Death Toll Rises in Meningitis Outbreak [UPDATE]
UPDATE |Thursday, Oct. 18, 2012: There have been 257 total cases reported, with 20 deaths and three peripheral joint infections i 16 states. For a full map of the outbreak, check out the CDC's website.
Tuesday, Oct. 16, 2012 12:42 PM PST: Fifteen new deaths have been linked to the meningitis outbreak Tuesday caused a steroid injection used to treat back pain.
Infections and deaths have hit fifteen states: Tennessee, Virginia, Michigan, Florida, Maryland, North Carolina, Indiana, Minnesota, Illinois, New Hampshire, New Jersey, Pennsylvania, Texas, Idaho and Ohio. There have been 231 cases fungal cases reported and two joint infections.

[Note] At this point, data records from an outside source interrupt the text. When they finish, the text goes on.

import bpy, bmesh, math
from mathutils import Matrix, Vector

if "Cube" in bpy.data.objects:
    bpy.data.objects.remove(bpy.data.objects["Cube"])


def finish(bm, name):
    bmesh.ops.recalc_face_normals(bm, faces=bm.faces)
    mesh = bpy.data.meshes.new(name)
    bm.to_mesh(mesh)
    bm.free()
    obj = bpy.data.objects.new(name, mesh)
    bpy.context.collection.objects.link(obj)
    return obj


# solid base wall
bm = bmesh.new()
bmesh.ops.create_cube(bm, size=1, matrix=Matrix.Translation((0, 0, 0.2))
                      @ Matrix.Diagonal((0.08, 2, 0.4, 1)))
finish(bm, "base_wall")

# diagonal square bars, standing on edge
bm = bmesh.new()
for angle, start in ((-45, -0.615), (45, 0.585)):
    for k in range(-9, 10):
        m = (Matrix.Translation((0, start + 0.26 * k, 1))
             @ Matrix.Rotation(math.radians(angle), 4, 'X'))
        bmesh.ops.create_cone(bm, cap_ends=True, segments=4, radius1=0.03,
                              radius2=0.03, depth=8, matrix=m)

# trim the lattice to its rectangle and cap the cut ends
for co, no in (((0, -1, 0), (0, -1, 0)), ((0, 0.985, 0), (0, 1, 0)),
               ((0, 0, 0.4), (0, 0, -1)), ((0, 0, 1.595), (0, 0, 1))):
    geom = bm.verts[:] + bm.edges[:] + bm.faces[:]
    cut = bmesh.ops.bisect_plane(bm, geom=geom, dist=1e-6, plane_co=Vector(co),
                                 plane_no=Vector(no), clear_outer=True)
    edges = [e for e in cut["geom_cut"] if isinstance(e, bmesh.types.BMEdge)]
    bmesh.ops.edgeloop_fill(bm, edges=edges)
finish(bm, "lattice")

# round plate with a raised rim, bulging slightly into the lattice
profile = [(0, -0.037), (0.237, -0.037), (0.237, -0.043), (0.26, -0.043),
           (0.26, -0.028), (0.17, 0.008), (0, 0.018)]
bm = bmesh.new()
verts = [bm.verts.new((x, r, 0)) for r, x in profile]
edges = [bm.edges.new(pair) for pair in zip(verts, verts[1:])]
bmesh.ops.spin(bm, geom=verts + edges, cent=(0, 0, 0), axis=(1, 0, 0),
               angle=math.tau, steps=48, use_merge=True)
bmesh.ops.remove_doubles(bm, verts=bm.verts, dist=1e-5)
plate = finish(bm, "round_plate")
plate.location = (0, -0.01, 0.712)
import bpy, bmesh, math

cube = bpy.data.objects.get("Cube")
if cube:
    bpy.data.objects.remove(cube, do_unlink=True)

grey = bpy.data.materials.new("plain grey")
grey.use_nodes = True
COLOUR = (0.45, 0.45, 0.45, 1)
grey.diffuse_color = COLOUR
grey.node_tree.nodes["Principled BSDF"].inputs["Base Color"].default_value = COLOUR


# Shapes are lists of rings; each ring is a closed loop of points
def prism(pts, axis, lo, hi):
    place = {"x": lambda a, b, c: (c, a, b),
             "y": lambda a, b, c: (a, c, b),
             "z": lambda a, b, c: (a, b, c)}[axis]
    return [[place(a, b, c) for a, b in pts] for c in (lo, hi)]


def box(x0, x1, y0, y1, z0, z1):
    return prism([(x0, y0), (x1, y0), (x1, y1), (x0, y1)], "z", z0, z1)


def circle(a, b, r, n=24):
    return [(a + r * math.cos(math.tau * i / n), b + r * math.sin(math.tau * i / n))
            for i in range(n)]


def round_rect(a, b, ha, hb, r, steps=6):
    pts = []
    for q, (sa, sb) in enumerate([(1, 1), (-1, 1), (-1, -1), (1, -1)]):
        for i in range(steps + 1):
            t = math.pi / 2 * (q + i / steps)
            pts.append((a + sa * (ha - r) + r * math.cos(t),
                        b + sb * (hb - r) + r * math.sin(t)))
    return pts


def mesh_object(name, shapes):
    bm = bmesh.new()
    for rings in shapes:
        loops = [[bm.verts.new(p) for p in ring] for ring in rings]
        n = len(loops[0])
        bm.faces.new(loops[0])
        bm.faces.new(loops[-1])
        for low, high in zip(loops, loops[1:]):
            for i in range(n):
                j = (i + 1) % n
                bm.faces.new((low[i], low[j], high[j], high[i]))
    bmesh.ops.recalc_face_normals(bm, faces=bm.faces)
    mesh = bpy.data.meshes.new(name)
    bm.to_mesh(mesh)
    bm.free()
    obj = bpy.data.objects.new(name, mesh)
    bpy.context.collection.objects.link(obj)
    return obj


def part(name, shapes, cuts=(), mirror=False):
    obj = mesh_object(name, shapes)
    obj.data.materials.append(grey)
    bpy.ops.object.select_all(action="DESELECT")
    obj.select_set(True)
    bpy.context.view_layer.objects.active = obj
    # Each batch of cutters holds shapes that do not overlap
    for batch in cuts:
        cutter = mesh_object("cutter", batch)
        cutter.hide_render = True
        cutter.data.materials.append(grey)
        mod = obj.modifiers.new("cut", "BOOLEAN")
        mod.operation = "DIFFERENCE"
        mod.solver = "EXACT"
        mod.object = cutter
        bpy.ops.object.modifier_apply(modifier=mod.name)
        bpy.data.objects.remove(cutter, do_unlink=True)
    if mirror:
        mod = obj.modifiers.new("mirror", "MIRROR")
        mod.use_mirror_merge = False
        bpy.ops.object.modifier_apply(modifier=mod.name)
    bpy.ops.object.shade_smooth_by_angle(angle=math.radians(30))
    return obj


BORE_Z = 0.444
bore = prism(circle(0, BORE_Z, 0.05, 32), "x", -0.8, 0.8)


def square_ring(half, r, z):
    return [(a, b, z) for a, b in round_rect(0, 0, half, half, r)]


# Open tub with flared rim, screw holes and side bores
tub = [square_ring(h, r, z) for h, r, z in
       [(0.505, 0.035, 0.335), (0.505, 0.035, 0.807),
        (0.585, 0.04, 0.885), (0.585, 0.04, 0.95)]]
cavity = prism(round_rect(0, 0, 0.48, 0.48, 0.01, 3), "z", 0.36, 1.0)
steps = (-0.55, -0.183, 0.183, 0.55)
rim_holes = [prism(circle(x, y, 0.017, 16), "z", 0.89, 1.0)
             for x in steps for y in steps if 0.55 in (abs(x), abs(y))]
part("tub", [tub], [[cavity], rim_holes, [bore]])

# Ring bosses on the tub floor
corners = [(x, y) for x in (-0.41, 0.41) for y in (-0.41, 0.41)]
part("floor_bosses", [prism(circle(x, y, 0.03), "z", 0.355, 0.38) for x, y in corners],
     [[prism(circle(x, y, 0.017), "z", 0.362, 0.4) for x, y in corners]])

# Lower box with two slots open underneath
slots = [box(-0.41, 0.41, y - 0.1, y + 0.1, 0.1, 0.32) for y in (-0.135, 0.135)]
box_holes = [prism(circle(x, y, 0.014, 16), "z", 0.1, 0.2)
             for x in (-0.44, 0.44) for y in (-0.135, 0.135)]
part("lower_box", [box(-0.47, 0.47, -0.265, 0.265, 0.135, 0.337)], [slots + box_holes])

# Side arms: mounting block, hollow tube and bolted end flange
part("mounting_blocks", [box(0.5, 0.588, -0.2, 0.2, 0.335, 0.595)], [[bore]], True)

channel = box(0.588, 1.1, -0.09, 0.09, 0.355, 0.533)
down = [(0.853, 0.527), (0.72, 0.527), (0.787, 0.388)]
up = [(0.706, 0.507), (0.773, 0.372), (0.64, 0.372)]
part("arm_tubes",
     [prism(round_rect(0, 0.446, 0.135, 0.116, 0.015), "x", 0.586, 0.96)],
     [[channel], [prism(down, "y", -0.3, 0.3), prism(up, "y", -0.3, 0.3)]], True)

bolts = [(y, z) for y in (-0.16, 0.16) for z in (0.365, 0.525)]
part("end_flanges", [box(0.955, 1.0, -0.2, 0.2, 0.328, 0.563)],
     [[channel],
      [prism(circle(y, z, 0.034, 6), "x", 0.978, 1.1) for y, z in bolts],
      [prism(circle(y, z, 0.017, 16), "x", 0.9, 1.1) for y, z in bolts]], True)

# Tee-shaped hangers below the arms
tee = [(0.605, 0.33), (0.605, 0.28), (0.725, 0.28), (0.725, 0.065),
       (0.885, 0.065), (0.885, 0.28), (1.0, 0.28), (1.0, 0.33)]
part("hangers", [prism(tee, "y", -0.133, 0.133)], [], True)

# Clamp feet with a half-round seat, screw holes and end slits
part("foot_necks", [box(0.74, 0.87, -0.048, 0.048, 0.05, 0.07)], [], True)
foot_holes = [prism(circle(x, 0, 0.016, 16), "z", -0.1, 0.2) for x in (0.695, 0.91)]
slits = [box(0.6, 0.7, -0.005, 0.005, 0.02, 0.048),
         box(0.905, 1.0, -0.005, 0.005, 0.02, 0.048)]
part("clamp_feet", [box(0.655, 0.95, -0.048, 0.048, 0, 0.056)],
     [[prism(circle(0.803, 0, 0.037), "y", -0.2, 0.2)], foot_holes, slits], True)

During a health inspection at the New England Compounding Center last Monday, officials found fungus particles in unopened vials of methylprednisone acetate, a steriod used to treat back pain. On Wednesday, the pharmacy voluntarily closed and recalled its products, which include other steroids and painkillers.
Ukiah Valley Medical Center, located in Northern California, recieved one of these shipments, but no patients admitted to UVMC have exhibited meningitis-type symptoms as a result of receiving this steriod.However, the company continues to monitor the medication recall.
"The team of registered pharmacists at UVMC did not choose the product based on price." according to Heather Van Housen, UVMC's patient care executive, "The product was selected because it contains no preservatives or buffers that other pharmaceutical manufacturers off that may cause higher risk of infection or other complications."
Meningitis is the inflammation of the brain and spinal cord membranes. Unlike viral and bacterial meningitis, fungal meningitis cannot be transferred from person to person. Symptoms of fungal meningitis include headache, fever, nausea, neck stiffness and sensitivity to light. The symptoms are typically felt one to four weeks following the steroid injection. If the fungus travels to small blood vessels, the patient may experience symptoms similar to a minor stroke's.
Patients inflicted with fungal meningitis will be treated with high dosages of an intravenous anti-fungal medication. The treatment time is dependent on the type of fungus found and the condition of the immune system. Those who have issues with their immune systems may have to be treated for a longer period.
Patients who have received the injection on and after May 21 should see their physician if experience these symptoms, the Centers for Disease Control and Prevention said. The CDC has also released a list of of 76 medical clinics that have administered the steroid injections.
The Associated Press contributed to this report.